PROVIDED MATERIAL Start Marker

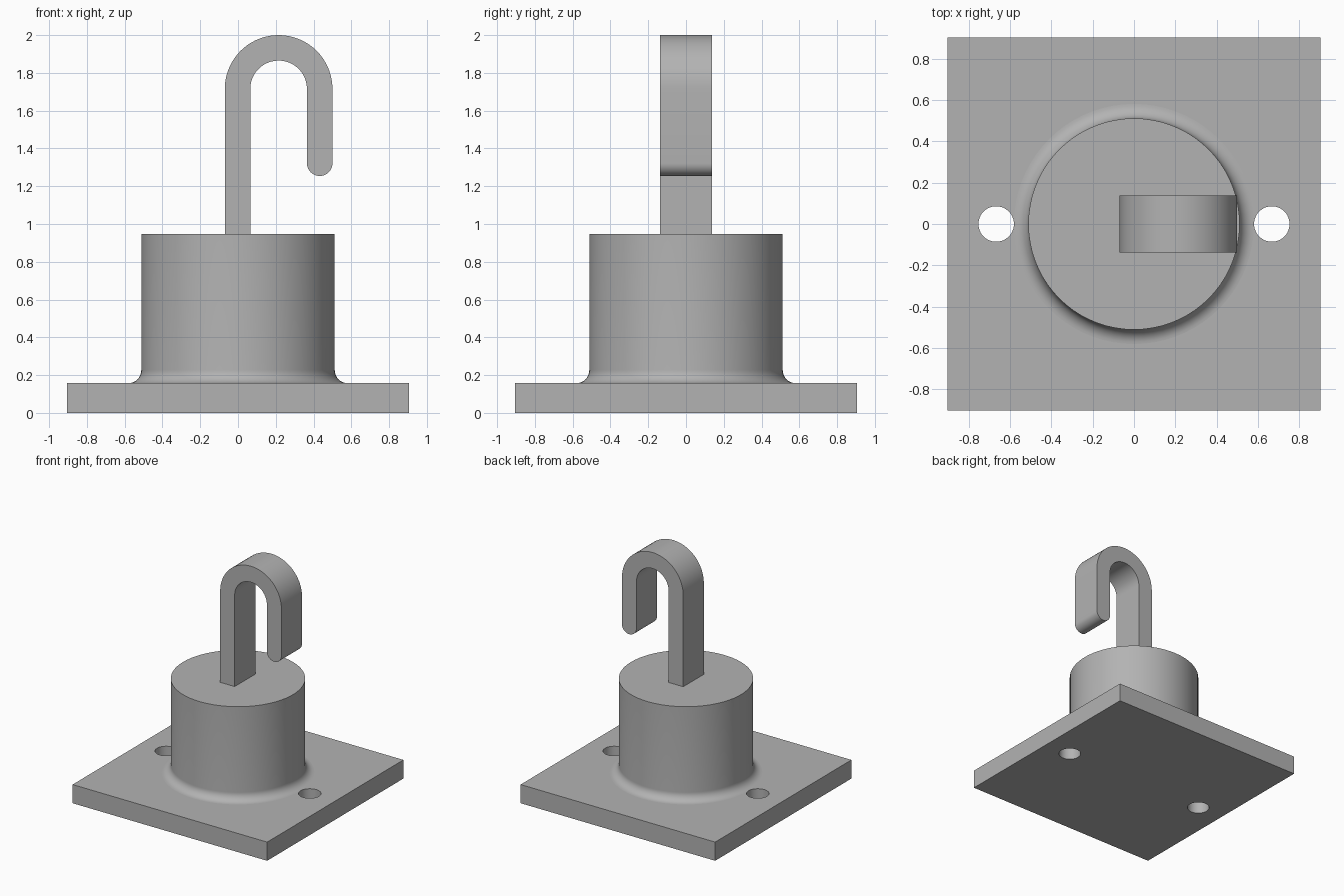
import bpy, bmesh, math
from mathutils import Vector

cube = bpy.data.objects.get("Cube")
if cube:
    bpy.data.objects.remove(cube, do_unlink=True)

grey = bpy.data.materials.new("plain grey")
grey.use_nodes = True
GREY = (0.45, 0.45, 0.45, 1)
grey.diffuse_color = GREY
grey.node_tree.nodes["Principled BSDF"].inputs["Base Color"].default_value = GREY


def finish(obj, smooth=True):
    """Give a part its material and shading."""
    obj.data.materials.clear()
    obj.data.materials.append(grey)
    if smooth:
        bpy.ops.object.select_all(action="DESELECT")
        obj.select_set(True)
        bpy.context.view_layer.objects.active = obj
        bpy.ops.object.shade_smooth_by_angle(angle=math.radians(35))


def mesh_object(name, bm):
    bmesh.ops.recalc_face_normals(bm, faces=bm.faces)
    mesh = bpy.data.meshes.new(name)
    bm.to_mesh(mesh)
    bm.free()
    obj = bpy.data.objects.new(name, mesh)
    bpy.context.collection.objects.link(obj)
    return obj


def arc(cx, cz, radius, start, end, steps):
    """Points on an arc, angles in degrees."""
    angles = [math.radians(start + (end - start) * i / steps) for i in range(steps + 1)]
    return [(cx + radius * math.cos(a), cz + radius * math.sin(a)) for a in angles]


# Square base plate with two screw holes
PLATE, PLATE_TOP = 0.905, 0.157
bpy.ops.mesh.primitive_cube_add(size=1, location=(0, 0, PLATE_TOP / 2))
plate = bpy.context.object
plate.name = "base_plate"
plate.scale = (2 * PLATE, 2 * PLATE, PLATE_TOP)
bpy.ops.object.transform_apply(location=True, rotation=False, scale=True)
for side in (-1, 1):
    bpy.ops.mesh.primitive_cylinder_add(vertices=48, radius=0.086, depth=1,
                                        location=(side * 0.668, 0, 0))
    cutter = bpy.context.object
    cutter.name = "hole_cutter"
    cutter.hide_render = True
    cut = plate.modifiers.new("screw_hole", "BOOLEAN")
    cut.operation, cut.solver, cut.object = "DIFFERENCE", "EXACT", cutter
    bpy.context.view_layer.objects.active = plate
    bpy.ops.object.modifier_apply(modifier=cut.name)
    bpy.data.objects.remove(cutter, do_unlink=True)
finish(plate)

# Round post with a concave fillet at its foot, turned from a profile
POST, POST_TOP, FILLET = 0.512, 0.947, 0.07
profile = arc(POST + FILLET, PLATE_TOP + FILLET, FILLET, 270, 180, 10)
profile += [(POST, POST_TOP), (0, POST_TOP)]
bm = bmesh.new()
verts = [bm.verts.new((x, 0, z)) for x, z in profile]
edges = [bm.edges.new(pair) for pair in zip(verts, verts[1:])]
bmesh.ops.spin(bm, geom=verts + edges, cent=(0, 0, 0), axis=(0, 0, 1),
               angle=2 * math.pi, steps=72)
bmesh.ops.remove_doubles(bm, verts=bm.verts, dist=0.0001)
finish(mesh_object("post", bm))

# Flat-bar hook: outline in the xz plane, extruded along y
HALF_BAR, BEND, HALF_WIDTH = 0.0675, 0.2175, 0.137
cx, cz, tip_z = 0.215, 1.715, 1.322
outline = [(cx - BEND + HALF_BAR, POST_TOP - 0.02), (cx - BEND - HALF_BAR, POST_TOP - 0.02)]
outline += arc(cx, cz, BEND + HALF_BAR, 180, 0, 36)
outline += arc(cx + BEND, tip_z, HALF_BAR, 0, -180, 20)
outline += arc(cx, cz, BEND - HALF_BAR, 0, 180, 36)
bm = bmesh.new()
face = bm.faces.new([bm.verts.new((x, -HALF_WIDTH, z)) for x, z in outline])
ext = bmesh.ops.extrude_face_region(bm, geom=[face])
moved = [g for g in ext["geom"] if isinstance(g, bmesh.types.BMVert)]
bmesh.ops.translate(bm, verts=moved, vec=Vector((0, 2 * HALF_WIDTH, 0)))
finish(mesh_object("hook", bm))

PROVIDED MATERIAL End Marker

* [REQUIRED WORK]
Reproduce the material word for word, pictures excluded.

* [YOUR RESPONSE]
import bpy, bmesh, math
from mathutils import Vector

cube = bpy.data.objects.get("Cube")
if cube:
    bpy.data.objects.remove(cube, do_unlink=True)

grey = bpy.data.materials.new("plain grey")
grey.use_nodes = True
GREY = (0.45, 0.45, 0.45, 1)
grey.diffuse_color = GREY
grey.node_tree.nodes["Principled BSDF"].inputs["Base Color"].default_value = GREY


def finish(obj, smooth=True):
    """Give a part its material and shading."""
    obj.data.materials.clear()
    obj.data.materials.append(grey)
    if smooth:
        bpy.ops.object.select_all(action="DESELECT")
        obj.select_set(True)
        bpy.context.view_layer.objects.active = obj
        bpy.ops.object.shade_smooth_by_angle(angle=math.radians(35))


def mesh_object(name, bm):
    bmesh.ops.recalc_face_normals(bm, faces=bm.faces)
    mesh = bpy.data.meshes.new(name)
    bm.to_mesh(mesh)
    bm.free()
    obj = bpy.data.objects.new(name, mesh)
    bpy.context.collection.objects.link(obj)
    return obj


def arc(cx, cz, radius, start, end, steps):
    """Points on an arc, angles in degrees."""
    angles = [math.radians(start + (end - start) * i / steps) for i in range(steps + 1)]
    return [(cx + radius * math.cos(a), cz + radius * math.sin(a)) for a in angles]


# Square base plate with two screw holes
PLATE, PLATE_TOP = 0.905, 0.157
bpy.ops.mesh.primitive_cube_add(size=1, location=(0, 0, PLATE_TOP / 2))
plate = bpy.context.object
plate.name = "base_plate"
plate.scale = (2 * PLATE, 2 * PLATE, PLATE_TOP)
bpy.ops.object.transform_apply(location=True, rotation=False, scale=True)
for side in (-1, 1):
    bpy.ops.mesh.primitive_cylinder_add(vertices=48, radius=0.086, depth=1,
                                        location=(side * 0.668, 0, 0))
    cutter = bpy.context.object
    cutter.name = "hole_cutter"
    cutter.hide_render = True
    cut = plate.modifiers.new("screw_hole", "BOOLEAN")
    cut.operation, cut.solver, cut.object = "DIFFERENCE", "EXACT", cutter
    bpy.context.view_layer.objects.active = plate
    bpy.ops.object.modifier_apply(modifier=cut.name)
    bpy.data.objects.remove(cutter, do_unlink=True)
finish(plate)

# Round post with a concave fillet at its foot, turned from a profile
POST, POST_TOP, FILLET = 0.512, 0.947, 0.07
profile = arc(POST + FILLET, PLATE_TOP + FILLET, FILLET, 270, 180, 10)
profile += [(POST, POST_TOP), (0, POST_TOP)]
bm = bmesh.new()
verts = [bm.verts.new((x, 0, z)) for x, z in profile]
edges = [bm.edges.new(pair) for pair in zip(verts, verts[1:])]
bmesh.ops.spin(bm, geom=verts + edges, cent=(0, 0, 0), axis=(0, 0, 1),
               angle=2 * math.pi, steps=72)
bmesh.ops.remove_doubles(bm, verts=bm.verts, dist=0.0001)
finish(mesh_object("post", bm))

# Flat-bar hook: outline in the xz plane, extruded along y
HALF_BAR, BEND, HALF_WIDTH = 0.0675, 0.2175, 0.137
cx, cz, tip_z = 0.215, 1.715, 1.322
outline = [(cx - BEND + HALF_BAR, POST_TOP - 0.02), (cx - BEND - HALF_BAR, POST_TOP - 0.02)]
outline += arc(cx, cz, BEND + HALF_BAR, 180, 0, 36)
outline += arc(cx + BEND, tip_z, HALF_BAR, 0, -180, 20)
outline += arc(cx, cz, BEND - HALF_BAR, 0, 180, 36)
bm = bmesh.new()
face = bm.faces.new([bm.verts.new((x, -HALF_WIDTH, z)) for x, z in outline])
ext = bmesh.ops.extrude_face_region(bm, geom=[face])
moved = [g for g in ext["geom"] if isinstance(g, bmesh.types.BMVert)]
bmesh.ops.translate(bm, verts=moved, vec=Vector((0, 2 * HALF_WIDTH, 0)))
finish(mesh_object("hook", bm))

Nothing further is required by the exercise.